Three snaps later, Brinkley delivered a helmet-to-helmet shot on Detroit receiver Calvin Johnson, a hit that will cost him $21,000. Johnson made a 25-yard reception on the play and the Lions were also awarded 2 yards on a half-the-distance to-the-goal penalty.

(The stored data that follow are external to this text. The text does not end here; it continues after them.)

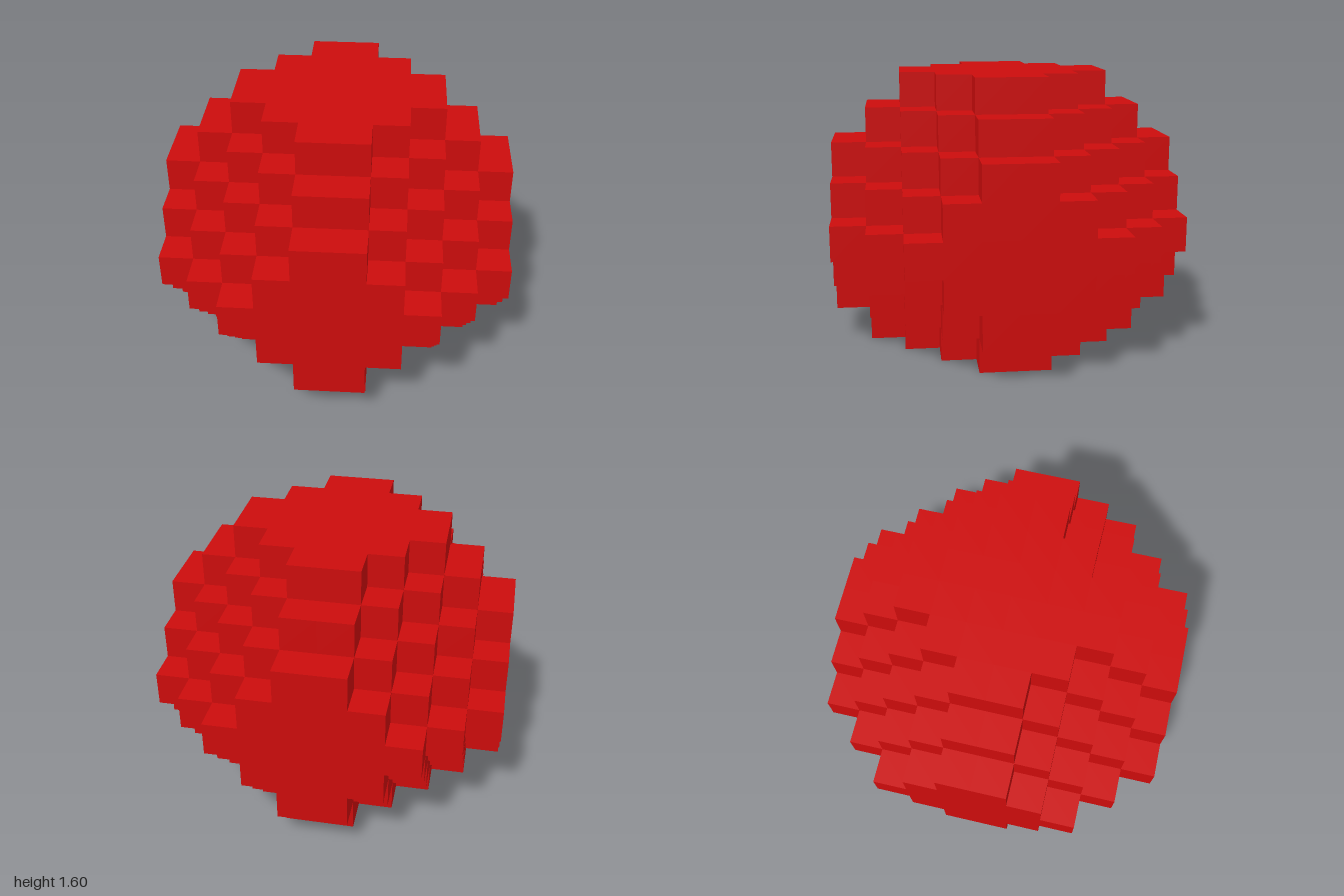
import * as THREE from 'three';
import { mergeGeometries } from 'three/addons/utils/BufferGeometryUtils.js';

const CELL = 0.2;      // edge of one cube
const MID_Y = 0.7;     // height of the widest layer's centre
const REACH = 6;       // step budget shared by the three axes

// Cells sit at half steps in x and z (-4.5 .. 4.5) and whole steps in y (-3 .. 4)
function isFilled(x, y, z) {
  const i = Math.abs(x) - 0.5, j = Math.abs(y), k = Math.abs(z) - 0.5;
  return y >= -3 && y <= 4 && i <= 4 && k <= 4 && i + j + k <= REACH;
}

export function createModel() {
  const red = new THREE.MeshStandardMaterial({ color: 0xcc0c0c });
  red.name = 'red';

  const forward = new THREE.Vector3(0, 0, 1);
  const sides = [[1, 0, 0], [-1, 0, 0], [0, 1, 0], [0, -1, 0], [0, 0, 1], [0, 0, -1]].map((d) => {
    const dir = new THREE.Vector3(...d);
    const turn = new THREE.Quaternion().setFromUnitVectors(forward, dir);
    return { dir, face: new THREE.PlaneGeometry(CELL, CELL).applyQuaternion(turn) };
  });

  const group = new THREE.Group();
  group.name = 'steppedBall';

  // One mesh per layer, made only of the cube faces that are exposed
  for (let y = -3; y <= 4; y++) {
    const faces = [];
    for (let x = -4.5; x <= 4.5; x++) {
      for (let z = -4.5; z <= 4.5; z++) {
        if (!isFilled(x, y, z)) continue;
        for (const { dir, face } of sides) {
          if (isFilled(x + dir.x, y + dir.y, z + dir.z)) continue;
          faces.push(face.clone().translate(
            (x + dir.x / 2) * CELL,
            (y + dir.y / 2) * CELL,
            (z + dir.z / 2) * CELL,
          ));
        }
      }
    }
    const layer = new THREE.Mesh(mergeGeometries(faces), red);
    layer.name = `cubeLayer${y + 4}`;
    layer.position.y = MID_Y;
    group.add(layer);
  }
  return group;
}
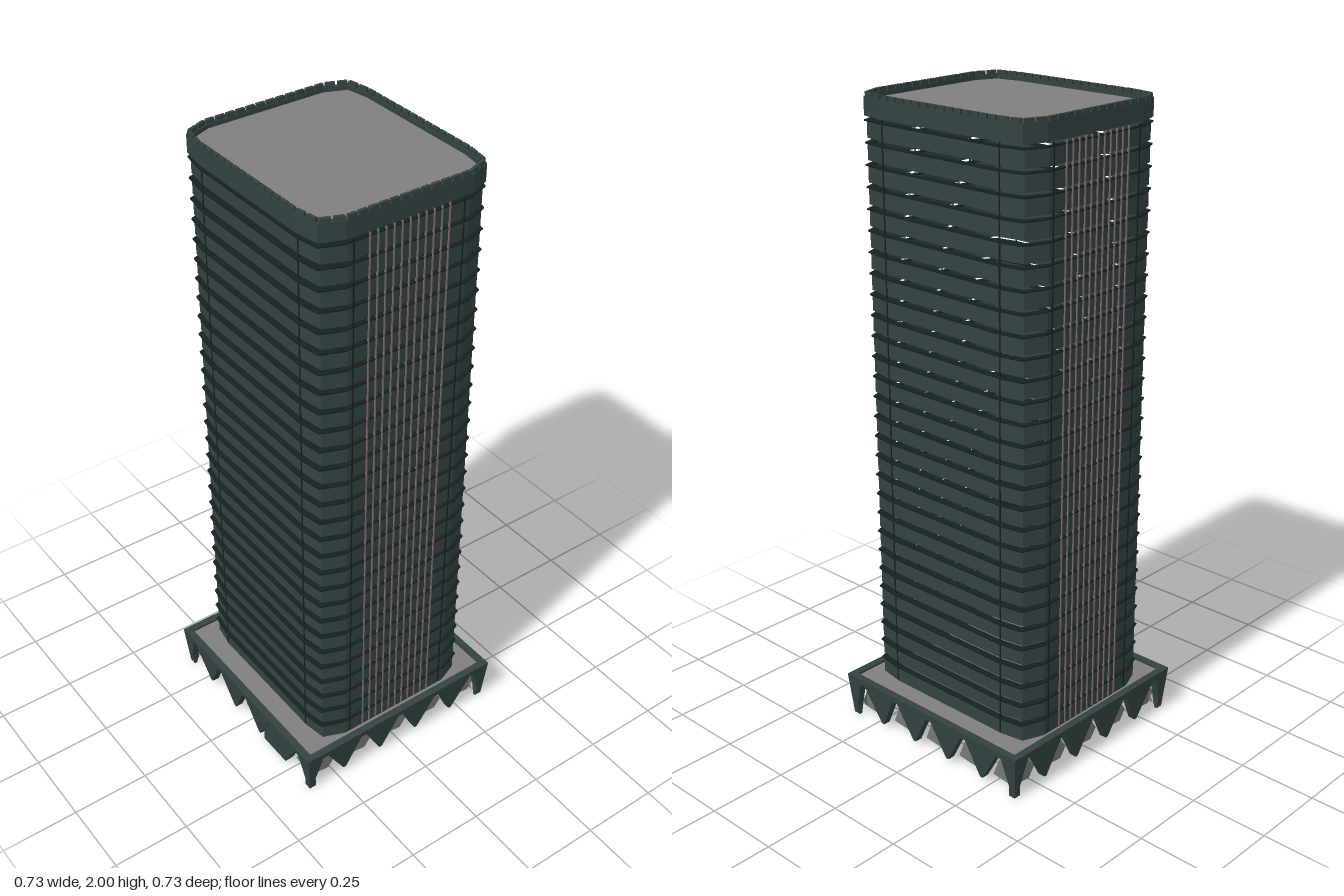
import * as THREE from 'three';

const mat = (name, color, double) => {
  const m = new THREE.MeshStandardMaterial({ color });
  m.name = name;
  if (double) m.side = THREE.DoubleSide;
  return m;
};

// Chamfered floor outline: quarter points mirrored into a closed loop
const QUARTER = [[0.33, 0.205], [0.303, 0.273], [0.226, 0.286]];
function outline(inset, zInset = inset) {
  const q = QUARTER.map(([x, z]) => [x - inset, z - zInset]);
  const r = [...q].reverse();
  return [
    ...q,
    ...r.map(([x, z]) => [-x, z]),
    ...q.map(([x, z]) => [-x, -z]),
    ...r.map(([x, z]) => [x, -z]),
  ].map(([x, z]) => new THREE.Vector2(x, z));
}

// Horizontal plate or ring that stands on y = 0
function storey(outer, hole, height) {
  const shape = new THREE.Shape(outer);
  if (hole) shape.holes.push(new THREE.Path([...hole].reverse()));
  const g = new THREE.ExtrudeGeometry(shape, { depth: height, bevelEnabled: false });
  return g.rotateX(-Math.PI / 2);
}

export function createModel() {
  const group = new THREE.Group();
  const wall = mat('slate green cladding', 0x344242);
  const trim = mat('dark edge trim', 0x172020);
  const stone = mat('grey roofing', 0x807f7d);
  const panel = mat('grey entrance panel', 0x757876, true);
  const mullionMat = mat('brown grey mullion', 0x7a6866);

  const add = (name, geo, material, x = 0, y = 0, z = 0, parent = group) => {
    const m = new THREE.Mesh(geo, material);
    m.name = name;
    m.position.set(x, y, z);
    parent.add(m);
    return m;
  };
  const box = (name, w, h, d, material, x, y, z, parent) =>
    add(name, new THREE.BoxGeometry(w, h, d), material, x, y, z, parent);

  // Floor bands separated by open slots, each with a thin projecting lip
  const pitch = 0.0641, firstSlot = 0.197, slots = 28, gap = 0.011, lip = 0.004;
  const inner = outline(0.014, 0.02);
  const bandGeo = storey(outline(0.001, 0.009), inner, pitch - gap - lip);
  const lowGeo = storey(outline(0.001, 0.009), inner, firstSlot - gap / 2 - lip - 0.13);
  const lipGeo = storey(outline(0), inner, lip);
  for (let i = 0; i < slots; i++) {
    const slot = firstSlot + i * pitch;
    const top = slot - gap / 2;
    if (i === 0) add('lowestBand', lowGeo, wall, 0, 0.13, 0);
    else add('floorBand', bandGeo, wall, 0, slot - pitch + gap / 2, 0);
    add('floorLip', lipGeo, trim, 0, top - lip, 0);
  }

  // Parapet and recessed roof
  const crownBase = firstSlot + (slots - 1) * pitch + gap / 2;
  add('parapet', storey(outline(0), outline(0.012), 1.988 - crownBase), wall, 0, crownBase, 0);
  add('roof', storey(outline(0.011), null, 0.008), stone, 0, 1.967, 0);

  // Small blocks along the parapet edge
  const ring = outline(0.005);
  ring.forEach((a, i) => {
    const b = ring[(i + 1) % ring.length];
    const len = a.distanceTo(b);
    const n = Math.max(2, Math.round(len / 0.032));
    for (let k = 0; k < n; k++) {
      const p = a.clone().lerp(b, (k + 0.5) / n);
      const m = box('parapetBlock', (len / n) * 0.8, 0.013, 0.01, wall, p.x, 1.9935, p.y);
      m.rotation.y = -Math.atan2(b.y - a.y, b.x - a.x);
    }
  });

  // Vertical mullions on the two sides, dark joints on every face
  const shaft = 1.93 - 0.14, mid = 0.14 + shaft / 2;
  for (const s of [-1, 1]) {
    for (let i = -5; i <= 5; i++)
      box('sideMullion', 0.006, shaft, 0.0035, mullionMat, s * 0.33, mid, i * 0.026);
    for (const z of [-0.18, 0.18])
      box('sideJoint', 0.004, shaft, 0.004, trim, s * 0.329, mid, z);
    for (const x of [-0.225, 0.225])
      box('faceJoint', 0.004, shaft, 0.004, trim, x, mid, s * 0.277);
  }

  // Podium: four walls with wedge-shaped piers and triangular openings
  const H = 0.142, half = 0.367, thick = 0.024;
  const pts = [[-half, H], [-half, 0], [-0.357, 0]];
  for (let i = -2; i <= 2; i++) {
    const c = i * 0.15;
    pts.push([c - 0.01, 0.122], [c + 0.01, 0.122]);
    if (i < 2) pts.push([c + 0.07, 0.012], [c + 0.08, 0.012]);
  }
  pts.push([0.357, 0], [half, 0], [half, H]);
  const pierGeo = new THREE.ExtrudeGeometry(
    new THREE.Shape(pts.map(([x, y]) => new THREE.Vector2(x, y))),
    { depth: thick, bevelEnabled: false });
  // Lean the wall inwards towards its foot
  const pos = pierGeo.attributes.position;
  for (let i = 0; i < pos.count; i++) {
    const drop = H - pos.getY(i);
    pos.setZ(i, pos.getZ(i) - drop * 0.09);
    pos.setX(i, pos.getX(i) * (1 - drop * 0.25));
  }
  pierGeo.computeVertexNormals();

  const shardGeo = new THREE.ShapeGeometry(new THREE.Shape(
    [[-0.05, 0.02], [0.03, 0.012], [0.054, 0.045], [0.022, 0.092], [-0.018, 0.1]]
      .map(([x, y]) => new THREE.Vector2(x, y))));

  for (let k = 0; k < 4; k++) {
    const side = new THREE.Group();
    side.name = 'podiumSide';
    side.rotation.y = k * Math.PI / 2;
    add('pierWall', pierGeo, wall, 0, 0, half - thick, side);
    for (let i = -2; i <= 2; i++) {
      if (k === 0 && i === 1) continue;
      add('entrancePanel', shardGeo, panel, i * 0.145, 0, 0.325, side);
    }
    group.add(side);
  }
  box('entranceBlock', 0.12, 0.122, 0.02, wall, 0.16, 0.068, 0.345);
  box('podiumDeck', 0.694, 0.01, 0.694, stone, 0, 0.13, 0);

  return group;
}
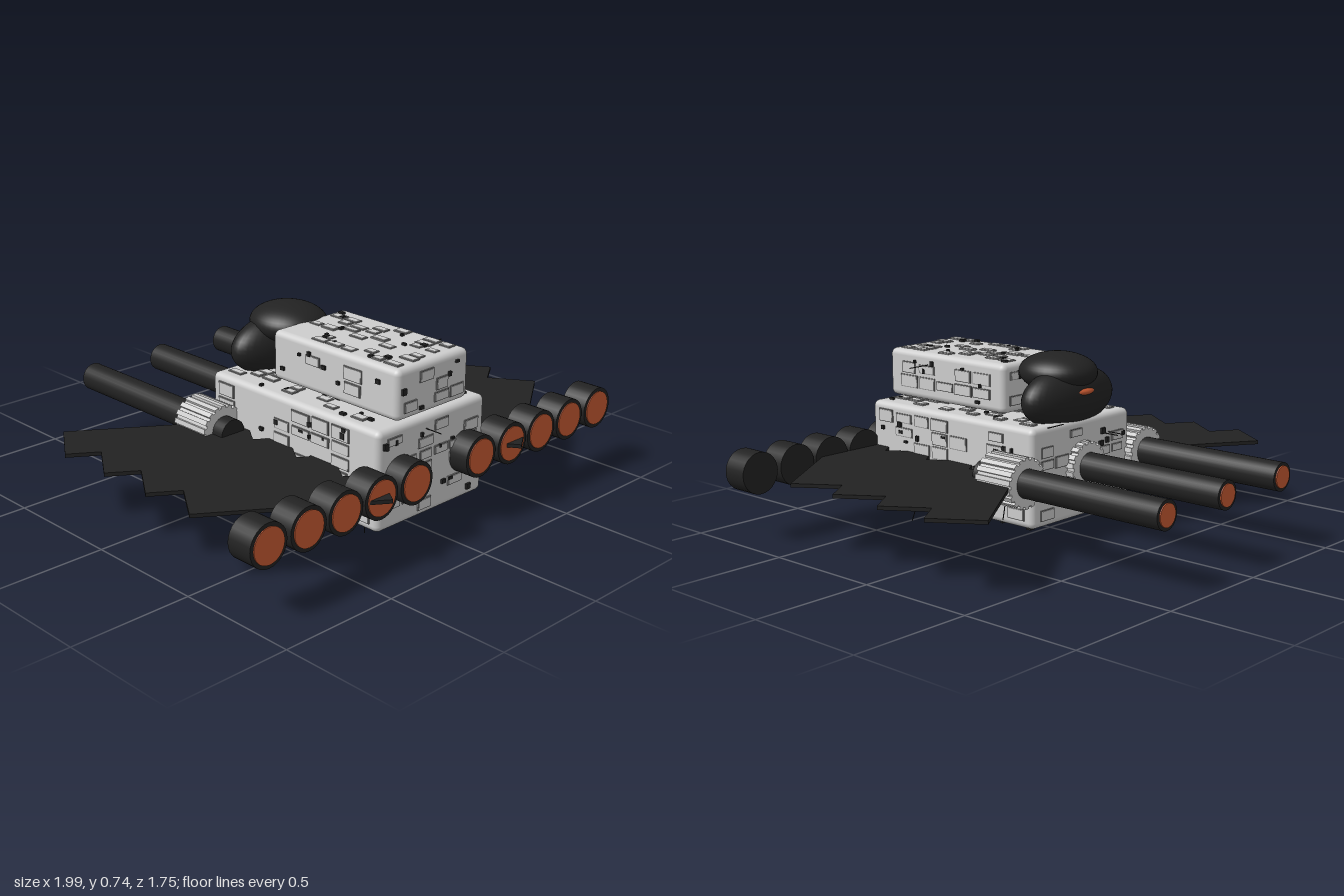
import * as THREE from 'three';
import { mergeGeometries } from 'three/addons/utils/BufferGeometryUtils.js';
import { RoundedBoxGeometry } from 'three/addons/geometries/RoundedBoxGeometry.js';

const mat = (name, color) => {
  const m = new THREE.MeshStandardMaterial({ color });
  m.name = name;
  return m;
};

export function createModel() {
  const root = new THREE.Group();
  root.name = 'spacecraft';
  const lightGrey = mat('light grey', 0xcdcdcd);
  const seamGrey = mat('seam grey', 0x858585);
  const black = mat('black', 0x222222);
  const orange = mat('orange', 0xc85a32);

  let seed = 7;
  const rnd = () => (seed = (seed * 16807) % 2147483647) / 2147483647;

  const add = (name, geo, material, x = 0, y = 0, z = 0, parent = root) => {
    const mesh = new THREE.Mesh(geo, material);
    mesh.name = name;
    mesh.position.set(x, y, z);
    parent.add(mesh);
    return mesh;
  };
  const tube = (r, len, sides = 28) => new THREE.CylinderGeometry(r, r, len, sides).rotateX(Math.PI / 2);

  // Armoured block with panels and dark specks spread over its faces
  function block(name, w, h, d, y, z, specksBelow) {
    const group = new THREE.Group();
    group.name = name;
    group.position.set(0, y, z);
    root.add(group);
    add(name + 'Body', new RoundedBoxGeometry(w, h, d, 3, 0.025), lightGrey, 0, 0, 0, group);
    const seams = [], panels = [], specks = [];
    // u and v span the face, n is its normal axis
    const faces = [
      ['z', 1, w, h, d, 0.085, 0.05], ['z', -1, w, h, d, 0.085, 0.05],
      ['x', 1, d, h, w, 0.105, 0.058], ['x', -1, d, h, w, 0.105, 0.058],
      ['y', 1, w, d, h, 0.042, 0.075], ['y', -1, w, d, h, 0.042, 0.075],
    ];
    for (const [axis, side, fu, fv, depth, pu, pv] of faces) {
      const plate = (list, u, v, a, b, t) => {
        const g = new THREE.BoxGeometry(a, b, t * 2);
        g.translate(u, v, depth / 2);
        if (side < 0) g.rotateY(Math.PI);
        if (axis === 'x') g.rotateY(Math.PI / 2);
        if (axis === 'y') g.rotateX(-Math.PI / 2);
        list.push(g);
      };
      const nu = Math.floor((fu - 0.05) / pu), nv = Math.floor((fv - 0.05) / pv);
      for (let i = 0; i < nu; i++) {
        for (let j = 0; j < nv; j++) {
          if (rnd() < 0.52) continue;
          const u = (i + 0.5 - nu / 2) * pu, v = (j + 0.5 - nv / 2) * pv;
          const a = pu * (0.7 + rnd() * 0.25), b = pv * (0.6 + rnd() * 0.35);
          const t = 0.003 + rnd() * 0.003;
          plate(seams, u, v, a, b, t);
          plate(panels, u, v, a - 0.007, b - 0.007, t + 0.002);
        }
      }
      const dense = axis === 'y' && side < 0 ? specksBelow : 1;
      const count = Math.round(fu * fv * 45 * dense);
      for (let k = 0; k < count; k++) {
        plate(specks, (rnd() - 0.5) * (fu - 0.06), (rnd() - 0.5) * (fv - 0.06),
          0.009 + rnd() * 0.016, 0.009 + rnd() * 0.016, 0.009);
      }
    }
    add(name + 'Seams', mergeGeometries(seams), seamGrey, 0, 0, 0, group);
    add(name + 'Panels', mergeGeometries(panels), lightGrey, 0, 0, 0, group);
    add(name + 'Specks', mergeGeometries(specks), black, 0, 0, 0, group);
  }
  block('hull', 0.59, 0.4, 0.91, 0.28, 0.28, 4);
  block('upperDeck', 0.39, 0.2, 0.66, 0.59, 0.4, 1);

  // Rounded bridge with a glowing slit facing the rear
  const ellipsoid = (rx, ry, rz) => new THREE.SphereGeometry(1, 40, 24).scale(rx, ry, rz);
  add('bridgeLower', ellipsoid(0.25, 0.125, 0.105), black, 0, 0.56, -0.095);
  add('bridgeUpper', ellipsoid(0.15, 0.08, 0.165), black, 0, 0.655, -0.045);
  add('bridgeSlit', ellipsoid(0.1, 0.03, 0.109), orange, 0, 0.59, -0.097);

  // Row of thrusters
  for (const s of [-1, 1]) {
    for (const x of [0.18, 0.365, 0.545, 0.725, 0.91]) {
      add('thruster', tube(0.085, 0.11), black, s * x, 0.28, 0.765);
      add('thrusterGlow', tube(0.07, 0.008), orange, s * x, 0.28, 0.82);
    }
  }

  // Stepped wings: four overlapping slanted plates a side
  for (const s of [-1, 1]) {
    const wing = new THREE.Group();
    wing.name = s > 0 ? 'leftWing' : 'rightWing';
    root.add(wing);
    for (let i = 0; i < 4; i++) {
      const plate = add('wingPlate', new THREE.BoxGeometry(0.72, 0.015, 0.228), black,
        s * 0.595, 0.282, -0.155 + i * 0.243, wing);
      plate.rotation.y = s * 0.594;
    }
  }

  // Three long barrels with ribbed collars
  const ribs = [];
  for (let i = 0; i < 18; i++) {
    ribs.push(new THREE.BoxGeometry(0.02, 0.012, 0.18).translate(0, 0.095, 0)
      .rotateZ((i / 18) * Math.PI * 2));
  }
  const ribGeo = mergeGeometries(ribs);
  for (const x of [-0.365, 0, 0.365]) {
    add('barrel', tube(0.058, 0.9), black, x, 0.29, -0.425);
    add('barrelGlow', tube(0.045, 0.008), orange, x, 0.29, -0.876);
    add('collar', tube(0.092, 0.18), lightGrey, x, 0.29, -0.12);
    add('collarRibs', ribGeo, lightGrey, x, 0.29, -0.12);
  }

  // Fine antennas
  const rods = [
    [0.19, 0.64, 0.5, 0.3, 0.64, 0.5], [0.27, 0.09, 0.49, 0.31, 0, 0.49],
    [0.37, 0.2, -0.1, 0.385, 0.13, -0.1], [-0.13, 0.4, -0.16, -0.13, 0.4, -0.25],
    [-0.16, 0.4, -0.16, -0.16, 0.4, -0.25], [0.2, 0.47, -0.16, 0.2, 0.5, -0.25],
    [-0.04, 0.43, 0.72, -0.04, 0.43, 0.81],
    [-0.24, 0.09, 0.62, -0.24, 0.03, 0.62], [-0.2, 0.09, 0.2, -0.2, 0.04, 0.2],
    [0.08, 0.09, 0.3, 0.08, 0.03, 0.3], [0.15, 0.09, 0.15, 0.15, 0.04, 0.15],
  ];
  for (const [ax, ay, az, bx, by, bz] of rods) {
    const path = new THREE.LineCurve3(new THREE.Vector3(ax, ay, az), new THREE.Vector3(bx, by, bz));
    add('antenna', new THREE.TubeGeometry(path, 1, 0.0022, 5), black);
  }
  return root;
}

Brinkley's fine, the league said, was assessed due to "helmet-to-helmet contact with a defenseless player."
|Vikings (3687)||People (1)|
|AFC (89)||Bears (452)|
|Ex-Vikings (45)||Football on TV (53)|
|Lions (354)||NFC (1351)|
|NFL draft (255)||NFL post-season (28)|
|Packers (508)||Super Bowl (265)|
|Vikings coaches (83)||Vikings defense (255)|
|Vikings fans (116)||Vikings injury report (291)|
|Vikings management (31)||Vikings off the field (281)|
|Vikings offense (366)||Vikings quarterbacks (257)|
|Vikings road games (77)||Vikings rookies (36)|
|Vikings roster moves (40)||Vikings special teams (37)|
|Vikings training camp (132)||Injury report (344)|
|Off the field (137)||On the road (81)|
|Quarterbacks (324)||Rookies (77)|
|Roster moves (17)||Vikings draft (266)|
|Vikings trade talk (2)||Vikings players (805)|
|Adrian Peterson (959)||Anthony Herrera (161)|
|Antoine Winfield (409)||Ben Leber (97)|
|Bernard Berrian (213)||Bobby Wade (16)|
|Brad Childress (639)||Brett Favre (808)|
|Brian Robison (169)||Bryant McKinnie (106)|
|Cedric Griffin (194)||Chad Greenway (201)|
|Chester Taylor (79)||Chris Kluwe (118)|
|Darrell Bevell (120)||E.J. Henderson (183)|
|Heath Farwell (50)||Jared Allen (405)|
|John Sullivan (206)||Kevin Williams (224)|
|Leslie Frazier (935)||Madieu Williams (78)|
|Pat Williams (152)||Percy Harvin (679)|
|Phil Loadholt (164)||Ray Edwards (173)|
|Ryan Longwell (145)||Sage Rosenfels (102)|
|Sidney Rice (273)||Steve Hutchinson (191)|
|Tarvaris Jackson (171)||Tyrell Johnson (151)|
|Visanthe Shiancoe (216)||Brad Childress (643)|
|Darrell Bevell (121)||Leslie Frazier (944)|